Handle-ties have two reasons:
- Joint trip. This is relevant if a safety problem that causes one trip, would also require the other side be tripped. It's not applicable to multi-wire branch circuits (MWBC), for instance. In this case it is not applicable to dual 240V heater elements as that machine is designed.
- Common maintenance shut-off. Appropriate when we want to design the system so a worker de-energizing equipment is forced to turn it all off. This is required for MWBCs, for instance. It's not really relevant here, since it's readily obvious to any competent person that the heater is powered by 2-3 circuits, so he's going to make sure he shuts them all off.
In this case, neither instance applies, so handle ties between the 2-pole breakers are not warranted. Beware: the tripping half-breaker may not have the physical muscle to trip three additional half-breakers. So you don't do something like that without affirming the device is listed to do exactly that. Otherwise you violate the rule on using items only as listed (tested).
Using both grounds is a matter of why not, since it's already in the 8/2 cable. If it was connected via plastic conduit, that wouldn't apply.
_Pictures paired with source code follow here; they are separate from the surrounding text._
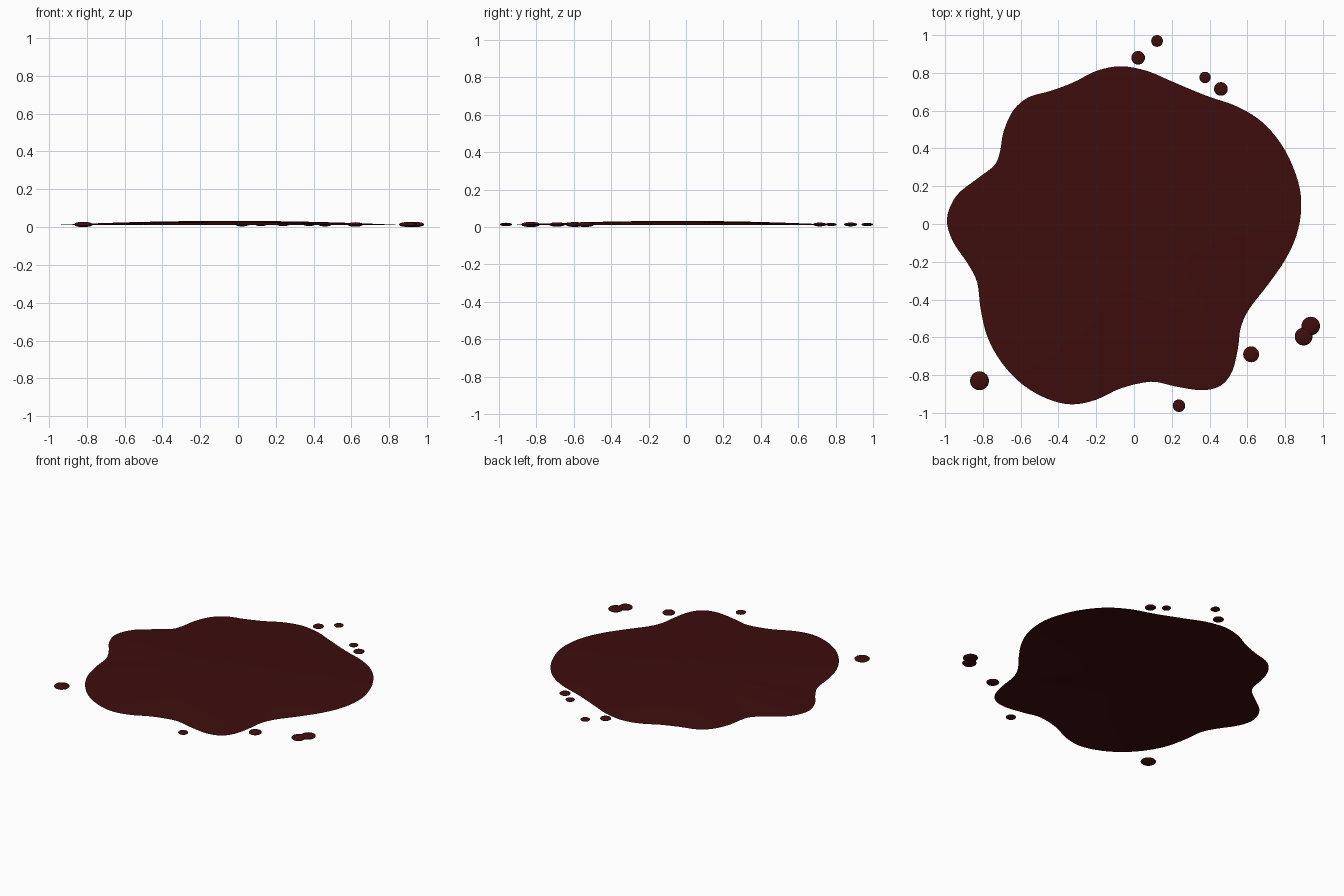
import bpy, bmesh
from mathutils import Vector, Matrix

if "Cube" in bpy.data.objects:
    bpy.data.objects.remove(bpy.data.objects["Cube"])

mat = bpy.data.materials.new("dark red liquid")
mat.diffuse_color = (0.048, 0.004, 0.004, 1)
mat.use_nodes = True
mat.node_tree.nodes["Principled BSDF"].inputs["Base Color"].default_value = mat.diffuse_color

# Puddle outline, counter-clockwise from the right
OUTLINE = [
    (.885, .08), (.87, .22), (.80, .39), (.69, .53), (.55, .62), (.38, .68), (.20, .755),
    (.07, .81), (-.07, .835), (-.20, .81), (-.32, .75), (-.44, .705), (-.56, .67),
    (-.64, .60), (-.69, .49), (-.71, .38), (-.74, .31), (-.83, .24), (-.94, .15),
    (-.99, .03), (-.96, -.09), (-.88, -.21), (-.83, -.31), (-.812, -.45), (-.775, -.60),
    (-.70, -.735), (-.59, -.85), (-.46, -.925), (-.33, -.955), (-.20, -.93), (-.07, -.87),
    (.09, -.835), (.22, -.86), (.36, -.88), (.46, -.855), (.52, -.78), (.55, -.66),
    (.565, -.55), (.61, -.45), (.71, -.32), (.80, -.19), (.86, -.06)]
# Droplets: x, y, radius
DROPS = [(.022, .88, .036), (.122, .969, .031), (.376, .776, .030), (.46, .715, .036),
         (.936, -.54, .049), (.898, -.596, .047), (.62, -.69, .042), (.238, -.962, .033),
         (-.818, -.83, .050)]


def smooth_loop(points, steps):
    """Closed Catmull-Rom loop through the points."""
    pts = [Vector(p) for p in points]
    n, out = len(pts), []
    for i in range(n):
        a, b, c, d = (pts[(i + k) % n] for k in (-1, 0, 1, 2))
        for s in range(steps):
            t = s / steps
            out.append(0.5 * (2 * b + (c - a) * t + (2 * a - 5 * b + 4 * c - d) * t ** 2
                              + (3 * b - a - 3 * c + d) * t ** 3))
    return out


def finish(bm, name):
    for f in bm.faces:
        f.smooth = True
    mesh = bpy.data.meshes.new(name)
    bm.to_mesh(mesh)
    bm.free()
    mesh.materials.append(mat)
    obj = bpy.data.objects.new(name, mesh)
    bpy.context.collection.objects.link(obj)
    return obj


# Puddle: thin low dome made of shrinking rings
loop = smooth_loop(OUTLINE, 4)
centre = Vector((-.04, -.04))
rings = 16
bm = bmesh.new()
rows = []
for r in range(rings, 0, -1):
    t = r / rings
    z = 0.010 + 0.023 * (1 - t ** 2)
    rows.append([bm.verts.new((*(centre + (p - centre) * t), z)) for p in loop])
n = len(loop)
for low, high in zip(rows, rows[1:]):
    for i in range(n):
        j = (i + 1) % n
        bm.faces.new((low[i], low[j], high[j], high[i]))
tip = bm.verts.new((*centre, 0.033))
for i in range(n):
    bm.faces.new((rows[-1][i], rows[-1][(i + 1) % n], tip))
finish(bm, "puddle")

# Droplets: flattened spheres around the puddle
for k, (x, y, r) in enumerate(DROPS):
    bm = bmesh.new()
    bmesh.ops.create_uvsphere(bm, u_segments=32, v_segments=16, radius=1,
                              matrix=Matrix.Translation((x, y, 0.014))
                              @ Matrix.Diagonal((r, r, r * 0.28, 1)))
    finish(bm, f"droplet_{k + 1}")
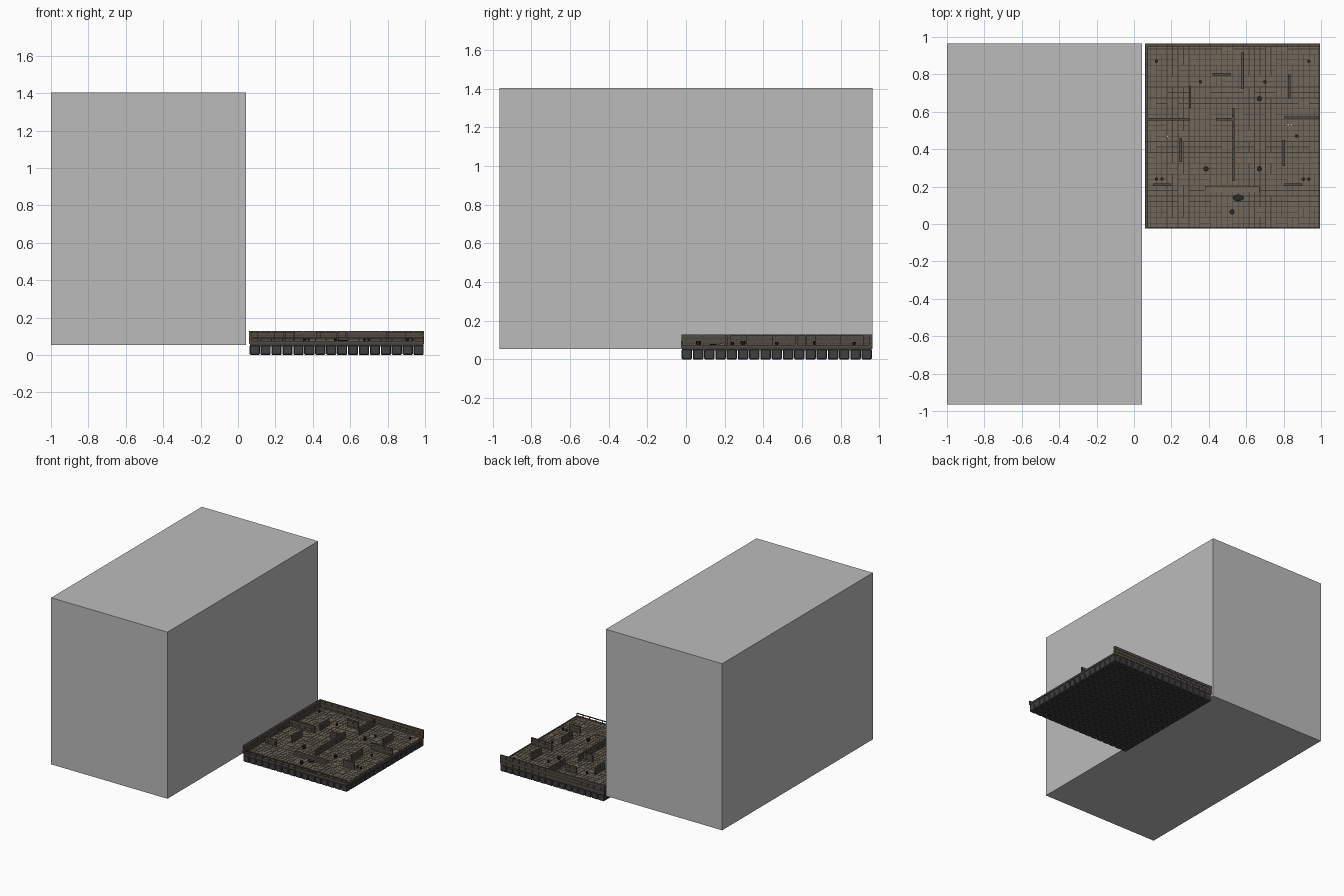
import bpy, bmesh, random
from mathutils import Matrix, Vector

random.seed(4)
if "Cube" in bpy.data.objects:
    bpy.data.objects.remove(bpy.data.objects["Cube"])


def material(name, rgb):
    m = bpy.data.materials.new(name)
    m.use_nodes = True
    m.diffuse_color = (*rgb, 1)
    m.node_tree.nodes["Principled BSDF"].inputs["Base Color"].default_value = (*rgb, 1)
    return m


GREY = material("plain grey", (0.5, 0.5, 0.5))
TILE = material("brown floor stone", (0.17, 0.14, 0.105))
GROUT = material("dark grout", (0.05, 0.043, 0.035))
BASE = material("charcoal block", (0.05, 0.05, 0.052))
BRICK = material("dark wall stone", (0.085, 0.073, 0.06))
IRON = material("black iron", (0.02, 0.022, 0.022))
BONE = material("pale bone", (0.6, 0.58, 0.55))


def box(bm, x0, x1, y0, y1, z0, z1):
    size = Vector((x1 - x0, y1 - y0, z1 - z0))
    mid = Vector((x0 + x1, y0 + y1, z0 + z1)) / 2
    bmesh.ops.create_cube(bm, size=1, matrix=Matrix.Translation(mid) @ Matrix.Diagonal((*size, 1)))


def finish(bm, name, mat, bevel=0):
    me = bpy.data.meshes.new(name)
    bm.to_mesh(me)
    bm.free()
    me.materials.append(mat)
    ob = bpy.data.objects.new(name, me)
    bpy.context.collection.objects.link(ob)
    if bevel:
        mod = ob.modifiers.new("chamfer", 'BEVEL')
        mod.width = bevel
        mod.segments = 1
    return ob


# Platform extents and grid
X0, X1, Y0, Y1 = 0.06, 0.995, -0.025, 0.965
NX, NY = 16, 17
PX, PY = (X1 - X0) / NX, (Y1 - Y0) / NY
FLOOR, LOW, TOP = 0.07, 0.095, 0.13

# Large plain block
bm = bmesh.new()
box(bm, -1, 0.043, -0.965, 0.965, 0.053, 1.404)
finish(bm, "large_block", GREY)

# Chamfered foundation blocks
bm = bmesh.new()
for i in range(NX):
    for j in range(NY):
        x, y = X0 + i * PX, Y0 + j * PY
        box(bm, x + 0.002, x + PX - 0.002, y + 0.002, y + PY - 0.002, 0, 0.053)
finish(bm, "foundation_blocks", BASE, 0.005)

# Slab carrying the paving
bm = bmesh.new()
box(bm, X0 + 0.004, X1 - 0.004, Y0 + 0.004, Y1 - 0.004, 0.045, FLOOR - 0.005)
finish(bm, "floor_slab", GROUT)

# Paving: each cell is split into four, two wide or two long stones
bm = bmesh.new()
GAP = 0.0018
for i in range(NX):
    for j in range(NY):
        cuts = random.choice([(2, 2), (2, 2), (1, 2), (2, 1)])
        sx, sy = PX / cuts[0], PY / cuts[1]
        for a in range(cuts[0]):
            for b in range(cuts[1]):
                x, y = X0 + i * PX + a * sx, Y0 + j * PY + b * sy
                h = FLOOR + random.uniform(-0.002, 0.001)
                box(bm, x + GAP, x + sx - GAP, y + GAP, y + sy - GAP, 0.06, h)
finish(bm, "paving_stones", TILE)


def wall(name, along, fixed, start, end, thick, z1, courses):
    """Staggered brick wall along x or y, with a thin mortar core."""
    bm = bmesh.new()
    core = bmesh.new()
    t = thick / 2
    h = (z1 - FLOOR + 0.01) / courses

    def put(mesh, s, e, half, za, zb):
        if along == "x":
            box(mesh, s, e, fixed - half, fixed + half, za, zb)
        else:
            box(mesh, fixed - half, fixed + half, s, e, za, zb)

    for c in range(courses):
        z = FLOOR - 0.01 + c * h
        s = start
        step = PX / 2 if c % 2 else PX
        while s < end - 0.004:
            e = min(s + step, end)
            put(bm, s + 0.001, e - 0.001, t, z + 0.001, z + h - 0.001)
            s, step = e, PX
    put(core, start + 0.002, end - 0.002, t * 0.7, FLOOR - 0.01, z1 - 0.003)
    finish(bm, name, BRICK)
    finish(core, name + "_core", GROUT)


# Tall boundary walls and low parapets
wall("left_boundary", "y", X0 + 0.008, Y0, Y1, 0.016, TOP, 3)
wall("back_boundary", "x", Y1 - 0.008, X0, X1, 0.016, TOP, 3)
wall("front_curb", "x", Y0 + 0.005, X0, X1, 0.01, FLOOR + 0.006, 1)
wall("side_curb", "y", X1 - 0.005, Y0, Y1, 0.01, FLOOR + 0.006, 1)

# Open railing along the two low edges
bm = bmesh.new()
for i in range(NX + 1):
    x = min(X0 + i * PX, X1 - 0.006)
    box(bm, x, x + 0.006, Y0, Y0 + 0.006, FLOOR, LOW)
box(bm, X0, X1, Y0, Y0 + 0.006, LOW - 0.006, LOW)
finish(bm, "front_railing", BRICK)

# Interior walls
partitions = [
    ("y", 0.53, 0.23, 0.62), ("y", 0.25, 0.33, 0.46), ("y", 0.58, 0.72, 0.92),
    ("y", 0.80, 0.31, 0.45), ("y", 0.83, 0.67, 0.80), ("y", 0.30, 0.62, 0.74),
    ("x", 0.56, 0.07, 0.30), ("x", 0.57, 0.80, 0.99), ("x", 0.56, 0.44, 0.53),
    ("x", 0.80, 0.42, 0.52), ("x", 0.21, 0.10, 0.20), ("x", 0.21, 0.80, 0.90),
]
for n, (along, fixed, s, e) in enumerate(partitions):
    wall(f"partition_{n + 1}", along, fixed, s, e, 0.012, 0.125, 3)

# Broad steps in front of the middle wall
bm = bmesh.new()
for k in range(3):
    box(bm, 0.38, 0.67, 0.165 + k * 0.012, 0.20, FLOOR - 0.004, FLOOR + 0.006 * (k + 1))
finish(bm, "broad_steps", TILE)


def discs(name, spots, radius, height, mat, stretch=1):
    bm = bmesh.new()
    for x, y in spots:
        place = Matrix.Translation((x, y, FLOOR + height / 2)) @ Matrix.Diagonal((stretch, 1, 1, 1))
        bmesh.ops.create_cone(bm, cap_ends=True, segments=10, radius1=radius * 0.75,
                              radius2=radius, depth=height, matrix=place)
    finish(bm, name, mat)


# Small furnishings on the floor
discs("floor_pit", [(0.557, 0.14)], 0.018, 0.009, IRON, 1.6)
discs("braziers", [(0.385, 0.295), (0.67, 0.295), (0.67, 0.67), (0.525, 0.065)], 0.014, 0.025, IRON)
corners = [(x, y) for x in (0.12, 0.935) for y in (0.24, 0.87)]
discs("urns", corners + [(0.15, 0.24), (0.905, 0.24), (0.355, 0.76), (0.70, 0.76), (0.87, 0.47)],
      0.009, 0.02, IRON)
discs("bones", [(0.18, 0.47), (0.825, 0.53), (0.84, 0.53)], 0.007, 0.01, BONE)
In steel conduit, the conduit is the ground and no further grounds are required; you can run a ground of any size if you're really into belt-and-suspenders. I'm sorry, I made that sound weird. I would do that.